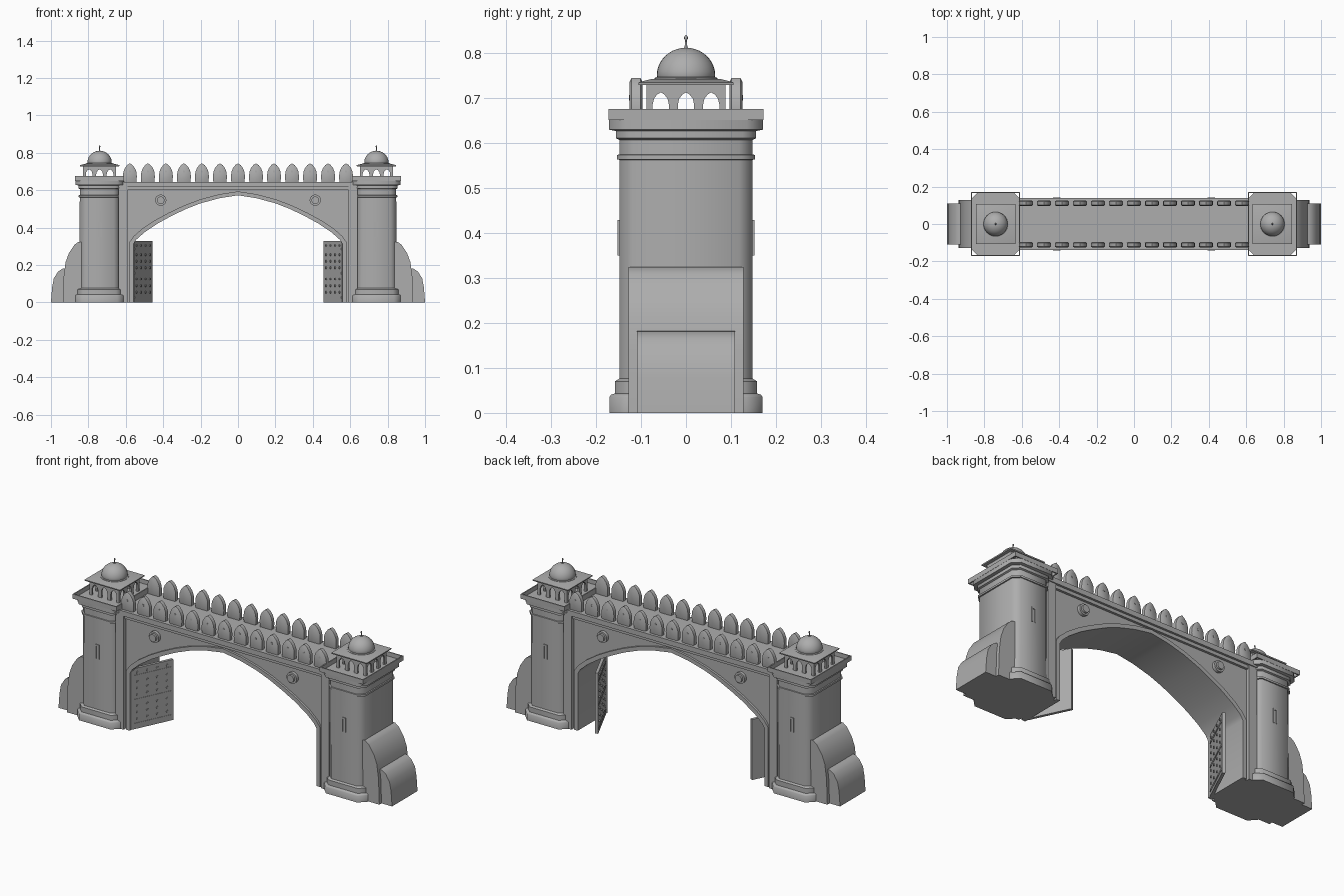
import bpy, bmesh, math
from mathutils import Matrix, Vector

stone = bpy.data.materials.new('stone')
stone.diffuse_color = (0.42, 0.42, 0.42, 1)


def loft(name, rings, angle=50):
    """Closed skin through rings of equal point count, capped at both ends."""
    bm = bmesh.new()
    vs = [[bm.verts.new(p) for p in r] for r in rings]
    n = len(rings[0])
    for a, b in zip(vs, vs[1:]):
        for i in range(n):
            j = (i + 1) % n
            bm.faces.new((a[i], a[j], b[j], b[i]))
    bm.faces.new(vs[0])
    bm.faces.new(vs[-1])
    bmesh.ops.recalc_face_normals(bm, faces=bm.faces)
    me = bpy.data.meshes.new(name)
    bm.to_mesh(me)
    bm.free()
    me.materials.append(stone)
    ob = bpy.data.objects.new(name, me)
    bpy.context.collection.objects.link(ob)
    bpy.context.view_layer.objects.active = ob
    ob.select_set(True)
    bpy.ops.object.shade_smooth_by_angle(angle=math.radians(angle))
    ob.select_set(False)
    return ob


def prism(name, pts, a, b, axis='Y'):
    put = {'Y': lambda u, v, t: (u, t, v), 'X': lambda u, v, t: (t, u, v)}[axis]
    return loft(name, [[put(u, v, t) for u, v in pts] for t in (a, b)])


def box(name, x0, x1, y0, y1, z0, z1):
    return prism(name, [(x0, z0), (x1, z0), (x1, z1), (x0, z1)], y0, y1)


def octagon(cx, hx, hy, c, z):
    q = [(hx, hy - c), (hx - c, hy), (c - hx, hy), (-hx, hy - c),
         (-hx, c - hy), (c - hx, -hy), (hx - c, -hy), (hx, c - hy)]
    return [(cx + x, y, z) for x, y in q]


def lathe(name, cx, prof, n=32):
    return loft(name, [[(cx + r * math.cos(2 * math.pi * i / n), r * math.sin(2 * math.pi * i / n), z)
                        for i in range(n)] for r, z in prof])


def disc(name, x, z, r, y0, y1, n=24):
    pts = [(x + r * math.cos(2 * math.pi * i / n), z + r * math.sin(2 * math.pi * i / n)) for i in range(n)]
    return prism(name, pts, y0, y1)


# pointed arch, right half, from jamb foot to apex
half = [(0.56, 0), (0.56, 0.31), (0.545, 0.335), (0.50, 0.375), (0.43, 0.422), (0.36, 0.46),
        (0.28, 0.499), (0.20, 0.53), (0.10, 0.557), (0, 0.573)]
outer = [(0.582, 0), (0.582, 0.32), (0.56, 0.352), (0.513, 0.394), (0.442, 0.441), (0.37, 0.48),
         (0.288, 0.519), (0.206, 0.55), (0.103, 0.578), (0, 0.594)]
arch = half + [(-x, z) for x, z in half[-2::-1]]
arch_out = outer + [(-x, z) for x, z in outer[-2::-1]]

# gate wall with arched opening and raised arch moulding
prism('gate_wall', [(0.64, 0), (0.64, 0.63), (-0.64, 0.63), (-0.64, 0)] + arch[::-1], -0.115, 0.115)
prism('arch_moulding', arch_out + arch[::-1], -0.127, 0.127)

# wall cornice
box('wall_frieze', -0.64, 0.64, -0.128, 0.128, 0.600, 0.618)
box('wall_cornice', -0.64, 0.64, -0.14, 0.14, 0.618, 0.645)

# battlement merlons on both faces
mp = [(0.035, 0.63), (0.037, 0.675), (0.035, 0.698), (0.027, 0.718), (0.014, 0.735), (0, 0.744)]
mp = mp + [(-x, z) for x, z in mp[-2::-1]]
for i in range(13):
    cx = -0.578 + i * 0.0963
    for y in (-0.111, 0.111):
        loft('merlon', [[(cx + x * k, y + t, 0.685 + (z - 0.685) * k) for x, z in mp]
                        for t, k in ((-0.014, 0.86), (-0.010, 1), (0.010, 1), (0.014, 0.86))])
        s = 1 if y > 0 else -1
        disc('merlon_stud', cx, 0.70, 0.006, y + s * 0.01, y + s * 0.0155, 8)

# kiosk wall outline: three pointed openings
kiosk = [(-0.088, 0.65)]
for c in (-0.056, 0, 0.056):
    kiosk += [(c + u, z) for u, z in ((-0.018, 0.65), (-0.018, 0.685), (-0.015, 0.698), (-0.008, 0.707),
              (0, 0.712), (0.008, 0.707), (0.015, 0.698), (0.018, 0.685), (0.018, 0.65))]
kiosk += [(0.088, 0.65), (0.088, 0.735), (-0.088, 0.735)]

for s in (-1, 1):
    cx = s * 0.74
    # octagonal tower: (half x, half y, z) steps
    steps = [(0.13, 0.17, 0), (0.13, 0.17, 0.035), (0.127, 0.167, 0.04), (0.118, 0.158, 0.043),
             (0.118, 0.158, 0.07), (0.108, 0.148, 0.076), (0.106, 0.148, 0.562), (0.112, 0.153, 0.563),
             (0.112, 0.153, 0.573), (0.106, 0.148, 0.574), (0.106, 0.148, 0.606), (0.114, 0.156, 0.61),
             (0.114, 0.156, 0.626), (0.13, 0.171, 0.629), (0.13, 0.171, 0.652)]
    loft('tower', [octagon(cx, hx, hy, 0.036 if hx > 0.12 else 0.03, z) for hx, hy, z in steps])
    # parapet walls around tower roof
    for e in (-1, 1):
        xa, ya = cx + e * 0.128, e * 0.169
        box('parapet_side', xa - 0.003, xa + 0.003, -0.172, 0.172, 0.65, 0.675)
        box('parapet_end', cx - 0.131, cx + 0.131, ya - 0.003, ya + 0.003, 0.65, 0.675)
        # arched kiosk walls
        prism('kiosk_wall_x', kiosk, cx + e * 0.088, cx + e * 0.078, 'X')
        prism('kiosk_wall_y', [(cx + u, z) for u, z in kiosk], e * 0.088, e * 0.078)
        # arrow slit frame on tower face
        for k in (-1, 1):
            box('arrow_slit_jamb', cx + k * 0.009 - 0.003, cx + k * 0.009 + 0.003,
                e * 0.14, e * 0.152, 0.35, 0.425)
        box('arrow_slit_head', cx - 0.012, cx + 0.012, e * 0.14, e * 0.152, 0.42, 0.428)
        # roundel in the spandrel
        disc('roundel', s * 0.413, 0.547, 0.030, e * 0.11, e * 0.132)
        disc('roundel_boss', s * 0.413, 0.547, 0.020, e * 0.13, e * 0.143)
        # pilaster framing the wall
        box('pilaster', s * 0.592, s * 0.64, e * 0.10, e * 0.135, 0, 0.62)
    # kiosk eave, dome and finial
    loft('kiosk_eave', [[(cx + u * h, v * h, z) for u, v in ((1, 1), (-1, 1), (-1, -1), (1, -1))]
                        for h, z in ((0.105, 0.728), (0.106, 0.734), (0.075, 0.742))])
    dome = [(0.070, 0.735), (0.070, 0.744), (0.064, 0.746)]
    dome += [(0.065 * math.cos(a), 0.749 + 0.062 * math.sin(a))
             for a in [math.radians(d) for d in range(0, 86, 9)]]
    lathe('dome', cx, dome + [(0.003, 0.811)])
    lathe('finial', cx, [(0.008, 0.806), (0.003, 0.813), (0.002, 0.828), (0.004, 0.831),
                         (0.004, 0.835), (0.001, 0.839)], 12)
    # stepped rounded buttresses on the outer side
    big = [(0.80, 0), (0.80, 0.325), (0.853, 0.324), (0.875, 0.308), (0.905, 0.262), (0.922, 0.215),
           (0.932, 0.14), (0.937, 0)]
    small = [(0.90, 0), (0.90, 0.183), (0.938, 0.181), (0.962, 0.165), (0.985, 0.128), (0.994, 0.08), (1.0, 0)]
    prism('buttress_large', [(s * x, z) for x, z in big], -0.128, 0.128)
    prism('buttress_small', [(s * x, z) for x, z in small], -0.109, 0.109)

    # open door leaf, swung inward, with bands and studs on the inner face
    hinge, tip = Vector((s * 0.56, -0.11, 0)), Vector((s * 0.46, 0.10, 0))
    u = (tip - hinge).normalized()
    n = Vector((-s * abs(u.y), -abs(u.x), 0))
    L = (tip - hinge).length
    M = Matrix((u, n, Vector((0, 0, 1)))).transposed().to_4x4()
    M.translation = hinge
    parts = [box('door_leaf', 0, L, -0.012, 0.003, 0, 0.328)]
    for z in (0.02, 0.15, 0.28):
        parts.append(box('door_band', 0.01, L - 0.008, 0.002, 0.005, z, z + 0.012))
    for i in range(4):
        for z in (0.055, 0.09, 0.125, 0.185, 0.22, 0.255, 0.305):
            parts.append(disc('door_stud', 0.03 + i * 0.056, z, 0.006, 0.002, 0.008, 8))
    for p in parts:
        p.data.transform(M)
        if M.determinant() < 0:
            p.data.flip_normals()
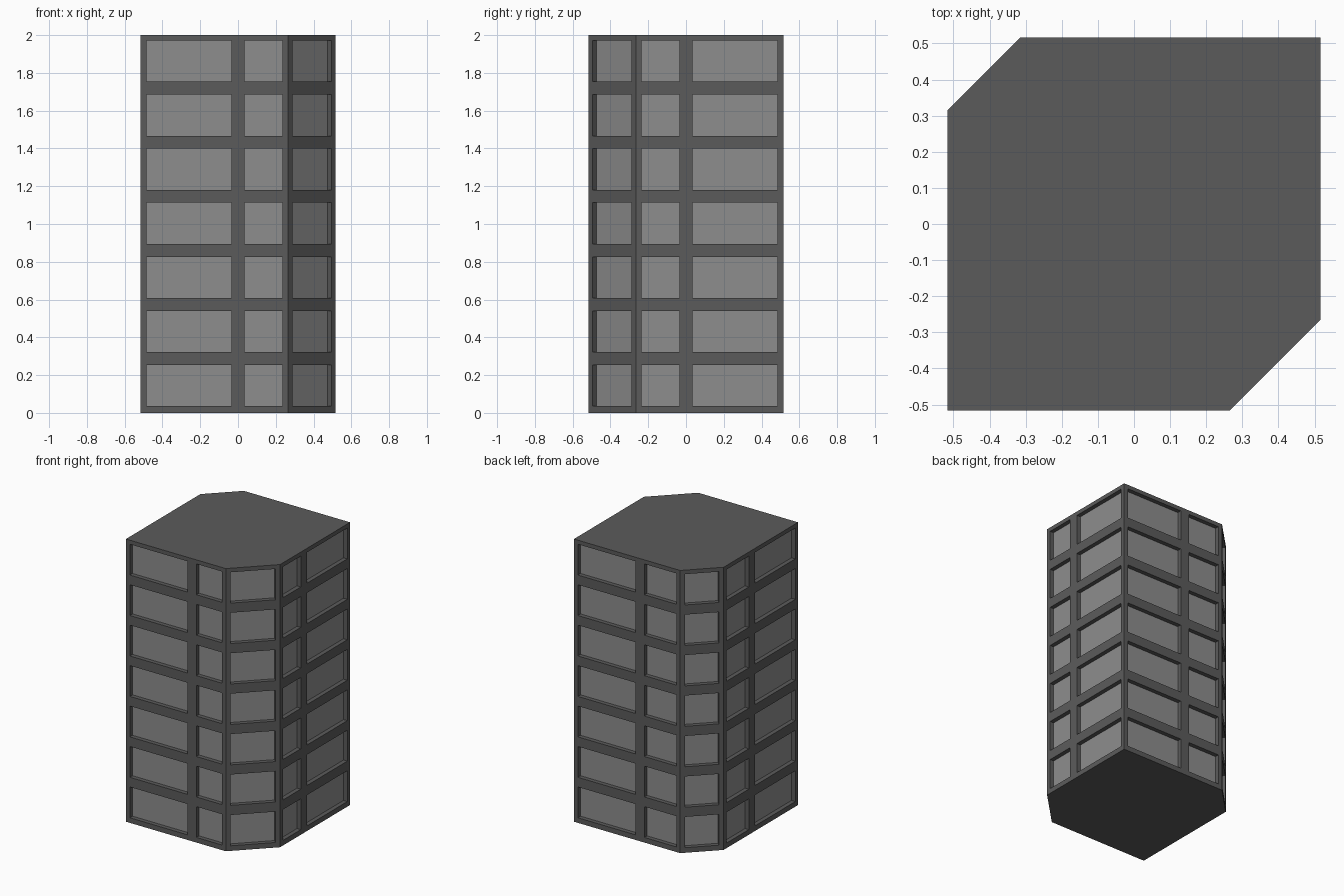
import bpy, bmesh
from mathutils import Vector

if "Cube" in bpy.data.objects:
    bpy.data.objects.remove(bpy.data.objects["Cube"])

H, S = 2.0, 0.516            # height, half width
CUT_FRONT, CUT_BACK = 0.25, 0.20   # chamfered corners
EDGE, DEPTH = 0.031, 0.03    # margin at wall ends, window recess
FLOORS, PITCH, SILL, WIN_H = 7, 0.2862, 0.036, 0.218
WIDE = (S - EDGE) - 0.035    # width of the wide window
PIER = 0.07                  # pier between the two windows


def material(name, value):
    m = bpy.data.materials.new(name)
    m.diffuse_color = (value, value, value, 1)
    m.use_nodes = True
    m.node_tree.nodes["Principled BSDF"].inputs["Base Color"].default_value = m.diffuse_color
    return m


frame_mat = material("dark grey frame", 0.105)
pane_mat = material("light grey pane", 0.27)

# Footprint, counter-clockwise from the front left corner
plan = [Vector((x, y, 0)) for x, y in [
    (-S, -S), (S - CUT_FRONT, -S), (S, CUT_FRONT - S),
    (S, S), (CUT_BACK - S, S), (-S, S - CUT_BACK)]]
# Where the wide window sits on each wall (None = single window)
layout = ["start", None, "end", "start", None, "end"]

bm = bmesh.new()


def quad(pts, mat=0):
    bm.faces.new([bm.verts.new(p) for p in pts]).material_index = mat


def wall(a, b, wide):
    along = (b - a).normalized()
    length = (b - a).length
    inward = Vector((-along.y, along.x, 0)) * DEPTH
    if wide == "start":
        us = [0, EDGE, EDGE + WIDE, EDGE + WIDE + PIER, length - EDGE, length]
    elif wide == "end":
        e = length - EDGE
        us = [0, EDGE, e - WIDE - PIER, e - WIDE, e, length]
    else:
        us = [0, EDGE, length - EDGE, length]
    zs = [0]
    for f in range(FLOORS):
        z = SILL + f * PITCH
        zs += [z, z + WIN_H]
    zs.append(H)
    for i in range(len(us) - 1):
        for j in range(len(zs) - 1):
            outer = [a + along * us[i + p] + Vector((0, 0, zs[j + q]))
                     for p, q in ((0, 0), (1, 0), (1, 1), (0, 1))]
            if i % 2 and j % 2:      # recessed window
                inner = [p + inward for p in outer]
                quad(inner, 1)
                for k in range(4):
                    n = (k + 1) % 4
                    quad([outer[k], outer[n], inner[n], inner[k]])
            else:                    # frame
                quad(outer)


for k, wide in enumerate(layout):
    wall(plan[k], plan[(k + 1) % 6], wide)

# Roof and base
quad([p + Vector((0, 0, H)) for p in plan])
quad(list(reversed(plan)))

# Join the grid, then merge coplanar frame strips
bmesh.ops.remove_doubles(bm, verts=bm.verts[:], dist=1e-5)
mesh = bpy.data.meshes.new("tower_block")
bm.to_mesh(mesh)
bm.free()
mesh.materials.append(frame_mat)
mesh.materials.append(pane_mat)
bpy.context.collection.objects.link(bpy.data.objects.new("tower_block", mesh))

#### [Action item]
Give again, word for word, every line from the top of the entries above to the line holding "me = bpy.data.meshes.new(name)", both included. Leave the pictures out.

#### [Expected answer]
import bpy, bmesh, math
from mathutils import Matrix, Vector

stone = bpy.data.materials.new('stone')
stone.diffuse_color = (0.42, 0.42, 0.42, 1)


def loft(name, rings, angle=50):
    """Closed skin through rings of equal point count, capped at both ends."""
    bm = bmesh.new()
    vs = [[bm.verts.new(p) for p in r] for r in rings]
    n = len(rings[0])
    for a, b in zip(vs, vs[1:]):
        for i in range(n):
            j = (i + 1) % n
            bm.faces.new((a[i], a[j], b[j], b[i]))
    bm.faces.new(vs[0])
    bm.faces.new(vs[-1])
    bmesh.ops.recalc_face_normals(bm, faces=bm.faces)
    me = bpy.data.meshes.new(name)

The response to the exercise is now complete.